Immigration Fraud Waivers: How To Solve The Biggest Problems
If there are no facts, how does one go about dealing with Immigration Fraud Waivers?
Well, Chris Blackwell was chiefly responsible for bringing the music of Bob Marley to American ears.
The Bob Marley album ‘Exodus’ was chosen by Time Magazine as the greatest album of the 20th century.
So we are in good company, to say the least.
Whether we are talking about Jamaica or the Dominican Republic, Russia or India, Immigration Fraud Waivers are very commonly needed to apply for a green card.
Immigration Fraud Waivers are often based on misrepresentation.
The relevant section of the Immigration and Nationality Act is INA §212(i).
But the reality is that fraud and misrepresentation are part of life in so many poor nations, not by intent, but due to poor record keeping

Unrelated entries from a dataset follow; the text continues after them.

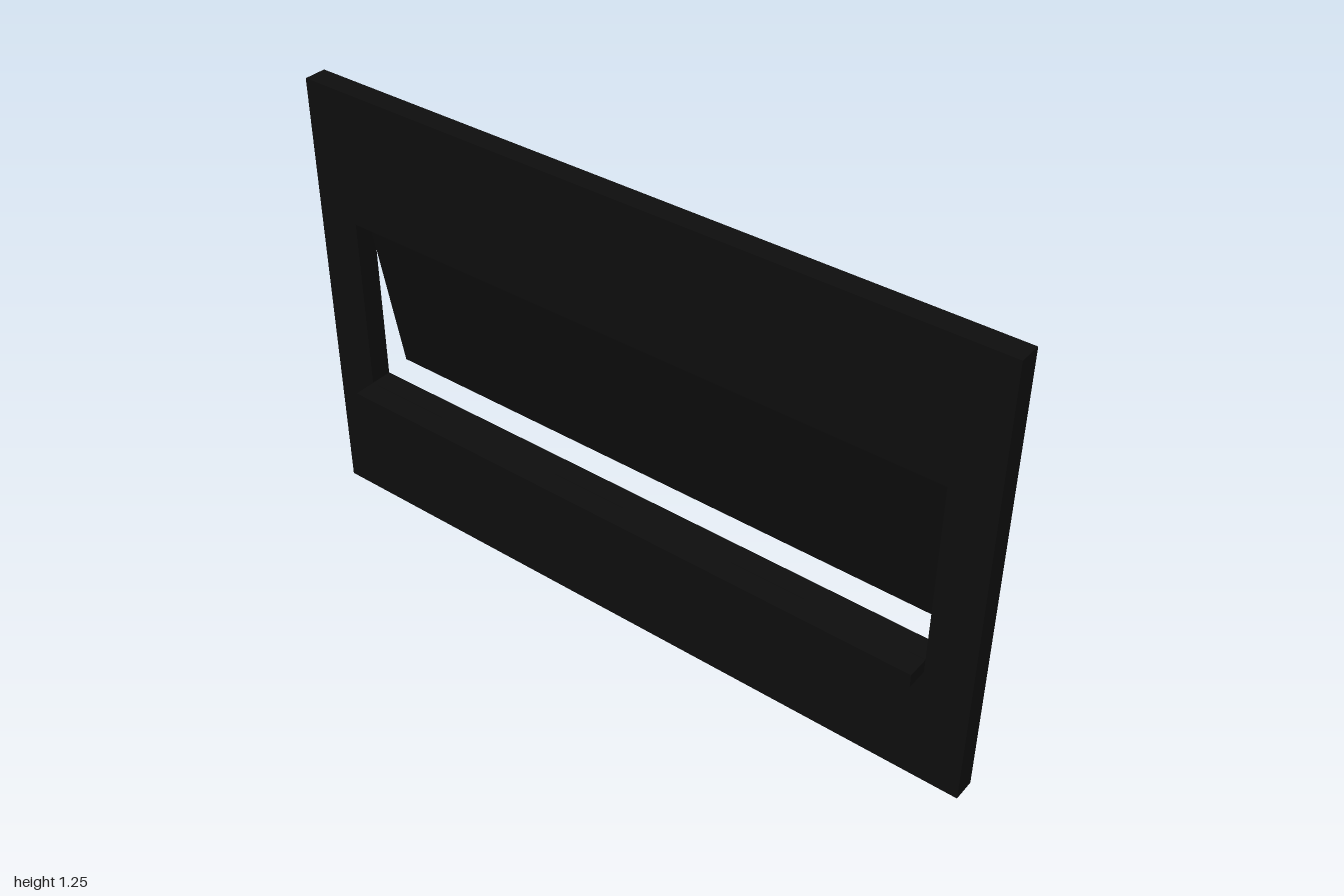
import * as THREE from 'three';

export function createModel() {
  const group = new THREE.Group();
  const black = new THREE.MeshStandardMaterial({ color: 0x0d0d0d });
  black.name = 'black';

  const add = (name, geometry, x, y, z) => {
    const mesh = new THREE.Mesh(geometry, black);
    mesh.name = name;
    mesh.position.set(x, y, z);
    group.add(mesh);
    return mesh;
  };
  const rectangle = (Type, x, y0, y1) => new Type([
    new THREE.Vector2(-x, y0), new THREE.Vector2(x, y0),
    new THREE.Vector2(x, y1), new THREE.Vector2(-x, y1),
  ]);

  // Front plate with the slot opening
  const plate = rectangle(THREE.Shape, 1, 0, 1.25);
  plate.holes.push(rectangle(THREE.Path, 0.875, 0.375, 0.875));
  add('frontPlate', new THREE.ExtrudeGeometry(plate, { depth: 0.0625, bevelEnabled: false }), 0, 0, 0.031);

  // Ledge under the opening
  add('ledge', new THREE.BoxGeometry(1.75, 0.0375, 0.0625), 0, 0.3562, 0.125);

  // Flap hinged at its top edge, swung inward by ten degrees
  const flapGeometry = new THREE.BoxGeometry(1.725, 0.485, 0.025);
  flapGeometry.translate(0, -0.2425, 0);
  add('flap', flapGeometry, 0, 0.874, 0.046).rotation.x = THREE.MathUtils.degToRad(10);

  // Separate panel behind the opening
  add('backPanel', new THREE.BoxGeometry(1.75, 0.5, 0.03), 0, 0.625, -0.141);

  return group;
}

For example, in my career, I have often noted that passports issued in countries such as Afghanistan reflect a birthdate of January 1, largely due to crude organization of documents
Filed on Form I-601, Immigration Fraud Waivers require a showing of extreme hardship to United States Citizen or Green Card Holder spouses or parents of the applicant. The fee is $585.

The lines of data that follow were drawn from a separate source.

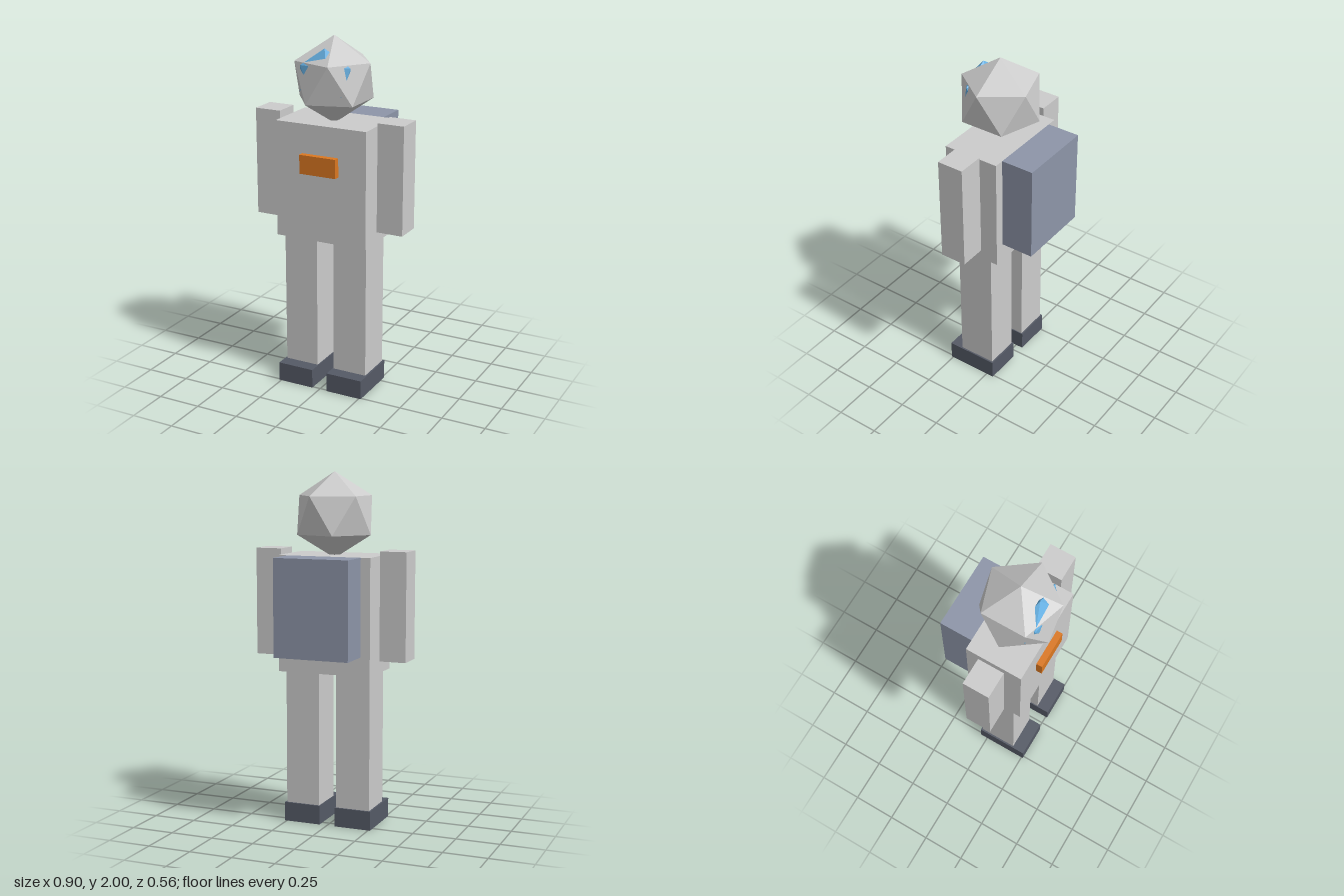
import * as THREE from 'three';
import { ConvexGeometry } from 'three/addons/geometries/ConvexGeometry.js';

const mat = (color) => new THREE.MeshStandardMaterial({ color, flatShading: true });

// Icosahedron standing on one corner, with two staggered rings of five
function icosahedron() {
  const h = 1 / Math.sqrt(5), r = 2 * h;
  const points = [new THREE.Vector3(0, 1, 0), new THREE.Vector3(0, -1, 0)];
  for (let i = 0; i < 10; i++) {
    const a = i * Math.PI / 5;
    points.push(new THREE.Vector3(r * Math.cos(a), i % 2 ? -h : h, r * Math.sin(a)));
  }
  return new ConvexGeometry(points);
}

export function createModel() {
  const group = new THREE.Group();
  const grey = mat(0xcccccc), dark = mat(0x555a66), slate = mat(0x8d95a8);
  const orange = mat(0xdb7821), blue = mat(0x66b0e2);

  const add = (name, geometry, material, x, y, z) => {
    const mesh = new THREE.Mesh(geometry, material);
    mesh.name = name;
    mesh.position.set(x, y, z);
    group.add(mesh);
    return mesh;
  };
  // Box given by its extents along each axis
  const box = (name, material, [x0, x1], [y0, y1], [z0, z1]) =>
    add(name, new THREE.BoxGeometry(x1 - x0, y1 - y0, z1 - z0), material,
      (x0 + x1) / 2, (y0 + y1) / 2, (z0 + z1) / 2);

  // Trunk
  box('torso', grey, [-0.273, 0.273], [0.885, 1.54], [-0.092, 0.235]);
  box('chestPanel', orange, [-0.109, 0.109], [1.27, 1.376], [0.225, 0.27]);
  box('backpack', slate, [-0.218, 0.218], [0.993, 1.54], [-0.28, -0.092]);

  // Limbs, mirrored
  for (const [side, s] of [['left', 1], ['right', -1]]) {
    const span = (a, b) => (s > 0 ? [a, b] : [-b, -a]);
    box(side + 'Arm', grey, span(0.297, 0.449), [0.963, 1.57], [-0.004, 0.148]);
    box(side + 'Leg', grey, span(0.052, 0.252), [0.1, 0.885], [-0.035, 0.184]);
    box(side + 'Boot', dark, span(0.046, 0.262), [0, 0.11], [-0.045, 0.26]);
  }

  // Faceted helmet with a flattened visor poking through its front
  const ico = icosahedron();
  add('helmet', ico, grey, 0, 1.76, 0.071).scale.setScalar(0.24);
  add('visor', ico, blue, 0, 1.78, 0.18).scale.set(0.17, 0.166, 0.086);

  return group;
}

The biggest problems encountered in filing Immigration Fraud Waivers are:
- Sloppy preparation of Immigration Fraud Waivers

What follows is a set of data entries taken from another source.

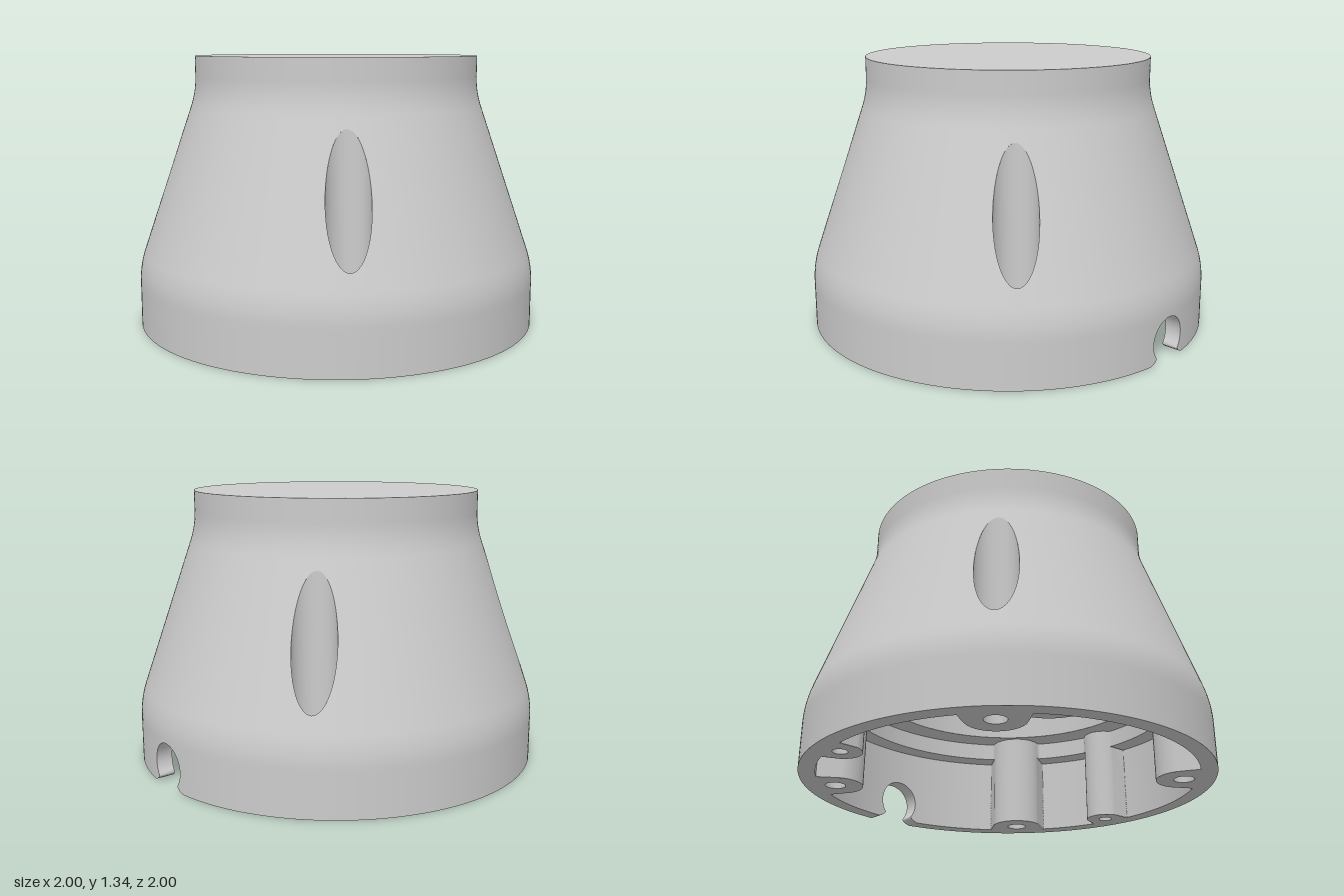
import * as THREE from 'three';

const material = new THREE.MeshStandardMaterial({ color: 0xcccccc, side: THREE.DoubleSide });
const TOP = 1.335, SEAT = 0.3, LEDGE = 0.39, STEP = 0.48, CEILING = 0.68;
const WALL_R = 0.92, STEP_R = 0.82, RECESS_R = 0.69;
const D = 0.6 * Math.SQRT2, BORE = 0.1, SLOPE = 0.342;
const SLOT_LOW = 0.445, SLOT_HIGH = SLOT_LOW + 2 * BORE / SLOPE;
const screws = [[0.6, 0.6], [-0.6, 0.6], [-0.6, -0.6], [0.6, -0.6]];
const pilots = [[0.15, 0.855], [0.15, -0.855]];
const posts = [...screws.map(p => [...p, 0.135]), ...pilots.map(p => [...p, 0.1])];

const softMin = (a, b, k) => Math.min(a, b) - Math.max(k - Math.abs(a - b), 0) ** 2 / (4 * k);
const lerp = THREE.MathUtils.lerp;

// Outer radius at a height: straight base, cone, straight neck, rounded joins
function outerR(y) {
  const cone = D + BORE - SLOPE * (y - SLOT_LOW);
  return softMin(1, -softMin(-0.705, -cone, 0.025), 0.025);
}

// Half-angle where a screw bore breaks through the cone
function slotAngle(y) {
  if (y <= SLOT_LOW || y >= SLOT_HIGH) return 0;
  const r = outerR(y);
  return Math.acos(Math.min(1, (r * r + D * D - BORE * BORE) / (2 * r * D)));
}

// Half-width of the keyhole cable notch
function notchW(y) {
  if (y < 0.03) return 0.085 + 0.04 * (1 - y / 0.03) ** 2;
  return Math.sqrt(Math.max(0, 0.11 ** 2 - (y - 0.1) ** 2));
}

// Inner wall radius at an angle, stepping in around the screw posts
function cavityR(t, wall) {
  let r = wall;
  for (const [x, z, rad] of posts) {
    const d = Math.hypot(x, z), a = t - Math.atan2(z, x);
    const q = rad * rad - (d * Math.sin(a)) ** 2;
    if (q > 0 && Math.cos(a) > 0) r = Math.min(r, d * Math.cos(a) - Math.sqrt(q));
  }
  return r;
}

// Grid surface: fn(u, row) gives a point
function grid(nu, rows, fn) {
  const pos = [], idx = [];
  rows.forEach((row, j) => {
    for (let i = 0; i <= nu; i++) {
      pos.push(...fn(i / nu, row));
      if (i < nu && j < rows.length - 1) {
        const a = j * (nu + 1) + i, b = a + nu + 1;
        idx.push(a, b, a + 1, b, b + 1, a + 1);
      }
    }
  });
  const g = new THREE.BufferGeometry();
  g.setAttribute('position', new THREE.Float32BufferAttribute(pos, 3));
  g.setIndex(idx);
  g.computeVertexNormals();
  return g;
}

const polar = (r, t, y) => [r * Math.cos(t), y, r * Math.sin(t)];
const circle = (x, z, r) => new THREE.Path().absarc(x, z, r, 0, Math.PI * 2);
const outline = (fn, from, to, n) => Array.from({ length: n + 1 }, (_, i) => {
  const t = lerp(from, to, i / n);
  return new THREE.Vector2(fn(t) * Math.cos(t), fn(t) * Math.sin(t));
});
const cavityOutline = wall => outline(t => cavityR(t, wall), 0, Math.PI * 2, 720).slice(0, -1);

export function createModel() {
  const model = new THREE.Group();
  const add = (name, geo, x = 0, y = 0, z = 0) => {
    const m = new THREE.Mesh(geo, material);
    m.name = name;
    m.position.set(x, y, z);
    model.add(m);
  };
  // Flat face looking down
  const face = (name, shape, y) => add(name, new THREE.ShapeGeometry(shape, 64).rotateX(Math.PI / 2), 0, y);
  const tube = (name, r, y0, y1, x = 0, z = 0) =>
    add(name, new THREE.CylinderGeometry(r, r, y1 - y0, 64, 1, true), x, (y0 + y1) / 2, z);

  // Heights, packed closely at the notch and slot ends
  const notchRows = [0, 0.01, 0.02, 0.03];
  for (let i = 1; i <= 16; i++) notchRows.push(0.1 - 0.11 * Math.cos(lerp(0.88, Math.PI, i / 16)));
  const rows = [...notchRows];
  for (let y = 0.23; y < SLOT_LOW; y += 0.02) rows.push(y);
  for (let i = 0; i <= 32; i++) rows.push(lerp(SLOT_LOW, SLOT_HIGH, (1 - Math.cos(Math.PI * i / 32)) / 2));
  for (let y = 1.05; y < 1.26; y += 0.02) rows.push(y);
  rows.push(TOP);

  // Outer shell in eight panels, leaving the slots and the notch open
  for (let k = 0; k < 8; k++) {
    const c = Math.floor(k / 2) * Math.PI / 2, s = k % 2 ? -1 : 1;
    const shell = grid(24, rows, (u, y) => {
      const gap = c === 0 ? Math.asin(notchW(y)) : 0;
      const t = lerp(gap, Math.PI / 4 - slotAngle(y), s > 0 ? u : 1 - u);
      return polar(outerR(y), c + s * t, y);
    });
    const p = shell.attributes.position, n = shell.attributes.normal;
    for (let i = 0; i < p.count; i++) {
      const x = p.getX(i), y = p.getY(i), z = p.getZ(i), r = Math.hypot(x, z);
      const d = (outerR(y + 0.001) - outerR(y - 0.001)) / 0.002, l = Math.hypot(1, d);
      n.setXYZ(i, x / r / l, -d / l, z / r / l);
    }
    add('outerShell', shell);
  }
  add('topFace', new THREE.CircleGeometry(0.705, 128).rotateX(-Math.PI / 2), 0, TOP);

  // Screw bores: walls clipped by the cone, seat ring and through hole
  for (const [x, z] of screws) {
    add('screwBore', grid(64, [0, 1], (u, v) => {
      const px = x + BORE * Math.cos(u * Math.PI * 2), pz = z + BORE * Math.sin(u * Math.PI * 2);
      const top = SLOT_LOW + (D + BORE - Math.hypot(px, pz)) / SLOPE;
      return [px, v ? top : SEAT, pz];
    }));
    add('screwSeat', new THREE.RingGeometry(0.05, BORE, 64).rotateX(-Math.PI / 2), x, SEAT, z);
    tube('screwHole', 0.05, 0, SEAT, x, z);
  }
  for (const [x, z] of pilots) {
    tube('pilotHole', 0.035, 0, 0.25, x, z);
    add('pilotHoleEnd', new THREE.CircleGeometry(0.035, 32).rotateX(Math.PI / 2), x, 0.25, z);
  }

  // Inner wall and cable notch, in mirrored halves
  for (const s of [1, -1]) {
    add('cavityWall', grid(400, [...notchRows, LEDGE], (u, y) => {
      const gap = Math.asin(notchW(y) / WALL_R);
      const t = s * (u < 0.1 ? lerp(gap, 0.3, u / 0.1) : lerp(0.3, Math.PI, (u - 0.1) / 0.9));
      return polar(cavityR(t, WALL_R), t, y);
    }));
    add('cableNotch', grid(1, notchRows, (u, y) => {
      const w = notchW(y), r = lerp(WALL_R, 1, u);
      return [Math.sqrt(r * r - w * w), y, s * w];
    }));
  }

  // Bottom rim, open at the notch
  const a = Math.asin(notchW(0)), b = Math.asin(notchW(0) / WALL_R);
  const rim = new THREE.Shape([
    ...outline(() => 1, a, 2 * Math.PI - a, 192),
    ...outline(t => cavityR(t, WALL_R), 2 * Math.PI - b, b, 720)]);
  rim.holes = [...screws.map(p => circle(...p, 0.05)), ...pilots.map(p => circle(...p, 0.035))];
  face('bottomRim', rim, 0);

  // Stepped recess above the cavity; the posts run up through the first step
  const ledge = new THREE.Shape(cavityOutline(WALL_R));
  ledge.holes.push(new THREE.Path(cavityOutline(STEP_R)));
  face('lowerLedge', ledge, LEDGE);
  add('lowerStep', grid(720, [LEDGE, STEP], (u, y) => {
    const t = u * Math.PI * 2;
    return polar(cavityR(t, STEP_R), t, y);
  }));
  const step = new THREE.Shape(cavityOutline(STEP_R));
  step.holes.push(circle(0, 0, RECESS_R));
  face('upperLedge', step, STEP);
  tube('upperStep', RECESS_R, STEP, CEILING);
  face('ceiling', new THREE.Shape().absarc(0, 0, RECESS_R, 0, Math.PI * 2), CEILING);

  // Round-ended mounting block with a vertical hole
  for (const [end, y0, y1] of [[-0.88, 0.34, STEP], [-0.64, STEP, CEILING]]) {
    const block = new THREE.Shape().moveTo(end, -0.25).lineTo(-0.31, -0.25);
    block.absarc(-0.31, 0, 0.25, -Math.PI / 2, Math.PI / 2).lineTo(end, 0.25);
    block.holes.push(circle(-0.31, 0, 0.09));
    const geo = new THREE.ExtrudeGeometry(block, { depth: y1 - y0, bevelEnabled: false, curveSegments: 32 });
    add('mountingBlock', geo.rotateX(Math.PI / 2), 0, y1);
  }
  return model;
}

- No medical evidence included in Immigration Fraud Waivers
- No presentation of country conditions in Immigration Fraud Waivers
- Failing to understand that in order to demonstrate extreme hardship, Immigration Fraud Waivers should be presented as related to the qualifying relative being left without the applicant, AND if he was forced to leave the US with the applicant.
Time and time again, the mistakes can be avoided by the careful representation of the Immigration Fraud Waivers by a top team of experienced lawyers who exclusively practice immigration law with care for their clients’ lives.